Owning chickens is a great experience, but getting up at sunrise to let them out of their coop can be a chore. Closing the door at night isn’t usually such a problem, but it can be inconvenient if your evening plans have to include the ceremonial traipse of the chicken gatekeeper.
I built the first automatic door opener a few weeks after we got our first chickens. I know it’s possible to buy ready made units that do the job, but our chicken coop is quite low, so there isn’t enough room for the normal vertical sliding door, and the existing horizontal sliding door was often jammed by pieces of bedding material or dirt. An off the shelf solution was unlikely to work in this situation.
I briefly toyed with the idea of making an internet connected chicken door, but the power requirements would have been excessive. I wanted the door opener to run from batteries – or possibly from a solar panel. An internet enabled door would be nice, but even a low powered version would see the whole roof of the coop covered in solar panels. To run from battery, I needed to keep things simple.

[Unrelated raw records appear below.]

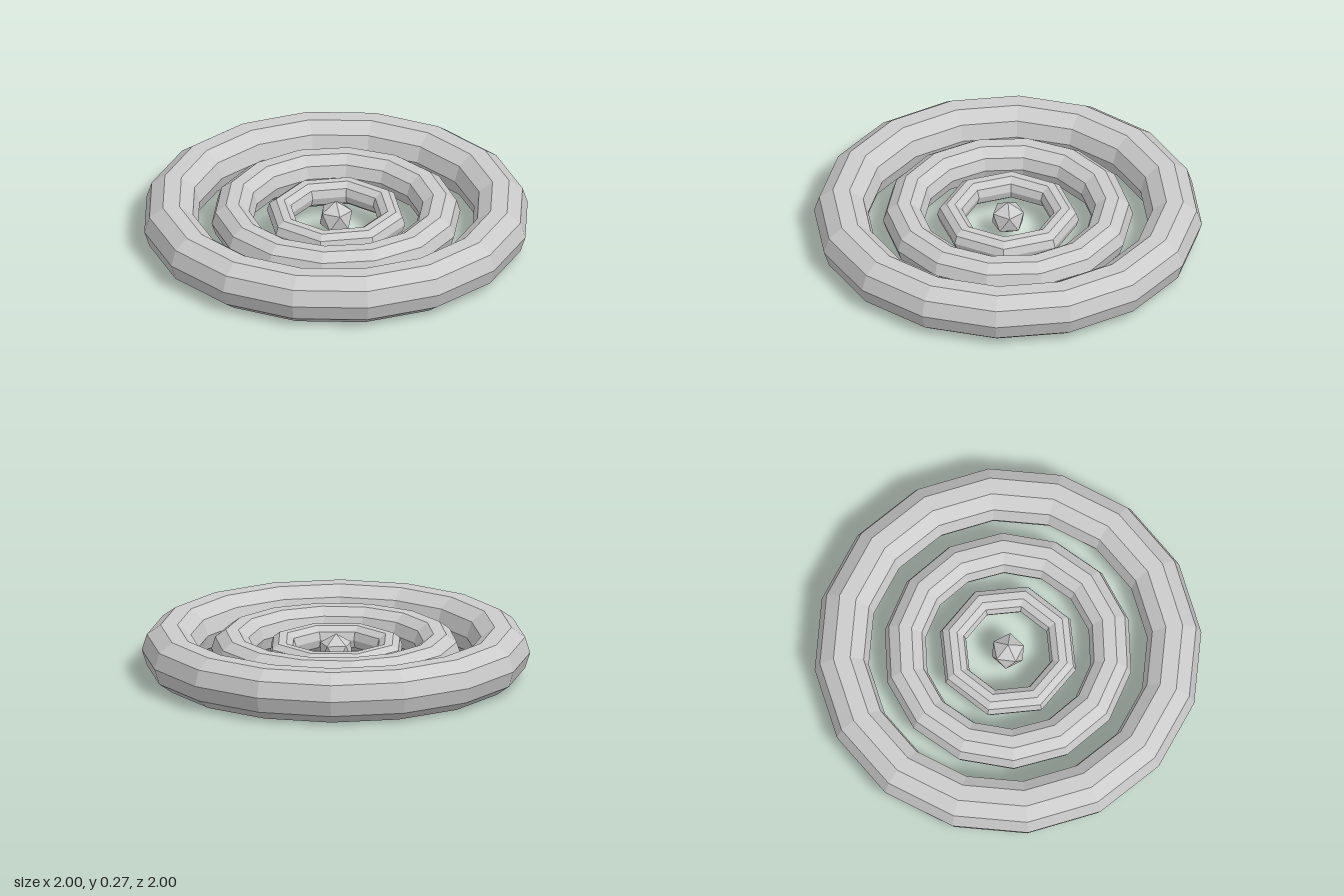
import * as THREE from 'three';

const material = new THREE.MeshStandardMaterial({ color: 0xcccccc, flatShading: true });
const CENTRE_Y = 0.133;

// Low-poly ring lying flat, with a ten-sided tube
function ring(name, radius, tube, sides) {
  const geometry = new THREE.TorusGeometry(radius, tube, 10, sides);
  geometry.rotateX(-Math.PI / 2);
  const mesh = new THREE.Mesh(geometry, material);
  mesh.name = name;
  mesh.position.y = CENTRE_Y;
  return mesh;
}

export function createModel() {
  const model = new THREE.Group();
  model.name = 'concentricRings';

  model.add(
    ring('outerRing', 0.86, 0.14, 16),
    ring('middleRing', 0.537, 0.107, 14),
    ring('innerRing', 0.295, 0.07, 8)
  );

  // Core: icosahedron standing on one of its corners
  const coreGeometry = new THREE.IcosahedronGeometry(0.093, 0);
  coreGeometry.rotateZ(Math.atan(2 / (1 + Math.sqrt(5))));
  const core = new THREE.Mesh(coreGeometry, material);
  core.name = 'core';
  core.position.y = CENTRE_Y;
  model.add(core);

  return model;
}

I decided to use an Arduino Pro Mini with a light sensor to control a servo connected to the door. I made the door open to the side on hinges, and rigged the servo so that it would only power when it was moving.
The inside of the door opener was a mess of wires and hot glue splodges, but it worked well. The servo and arduino had separate battery packs, and the light level that the door triggered on could be set using a potentiometer. A red button on the side of the box could open or close the door for those times when we were clean the coop or isolate the chickens for some reason. The arduino was running in a low power mode, sleeping for 2 seconds at a time. The whole mess of cable spaghetti was closed away in a waterproof box.
Fast forwarding to the start of November, the door stopped working. I thought at first the batteries had failed, so I replaced them and tested the door. The following morning, I had to open the door manually again, letting three very cross chickens out an hour later than they expected. The mess of wires and splodges of glue were going to be a nightmare to fix, so the time had come for Chicken Door Mk2. It was a good opportunity to redesign the door and iron out some of the bugs that I’d found after using the door for a while. I wanted to make the unit smaller, use rechargeable batteries, and get rid of the fiddly potentiometer that set the open/close light threshold, and get rid of the mechanical relay that powered the servo.
I wanted to get the door fixed as soon as possible, so I used things that I already had to hand. I started with the battery holders. I chose to use 2x 18650 batteries, which connected in series would give 7.2 volts, the maximum voltage for the servo that I was using. I chose to bypass the Arduino’s built in power regulator in favour of a more efficient board.
I added a second button to the design. One button opened the door, the other closed it. Pushing both buttons together for 3 seconds set the current light value as the trigger value for the door’s automatic setting. I replaced the relay with a TIP120 transistor, which was overkill for the application, but it’s what I had handy.
So far, I had held everything together with double sided foam tape and shrink wrap cable. Rather than mess around with another project box, I designed a 3 part case and a long servo arm using a CAD package and pressed my 3D printer into action.
With the case printed, I wrote the code to control everything, and tested it out on the workbench. Everything worked perfectly, so I fitted it to the chicken coop and set the trigger level. The following morning, I went out early in the morning, and had to let the chickens of manually because the door hadn’t worked. In fact, the door opened and closed unpredictably when I tried to open it close it using the buttons. I realised later that I forgot to fit a diode across the servo, and reasoned that the backwash from the motor was causing the power to spike. I fixed the problem and tried it again – it worked flawlessly. I reattached it to the coop, reset the trigger level, and went to bed.
The following morning, I was confronted by a mob of very cross chickens. The door hadn’t opened. Again. After charging the batteries, trying everything again and still failing to automatically release chickens – I realised the cause of the problem. It was freezing cold outside, and I’d used 18650 batteries. 18650 batteries do not like the cold weather, and they show this by radically reducing the amount of power that they can output for the first few seconds of use. After that first few seconds, the cell chemistry catches up, and the batteries operate normally (but with a reduced capacity). When the batteries got cold at night, the servo drew too much power which caused the door to reset itself, and reset the threshold for opening to its default value.
It took me a while to figure out a decent solution. I used a 5v ultracapacitor to bolster the batteries. Capacitors work well in cold weather, and can dump a massive amount of power all at once. They have the added advantage that when the batteries are changed in the door opener, they can power the unit so that it keeps the value for the threshold until the new batteries are replaced. In fact, the capacitor can power the unit for well over an hour if necessary, including servo use. Two weeks after applying the capacitor to the new chicken door opener, there have been no more problems, the chickens are less cross, and I have an extra hour of sleep in the morning.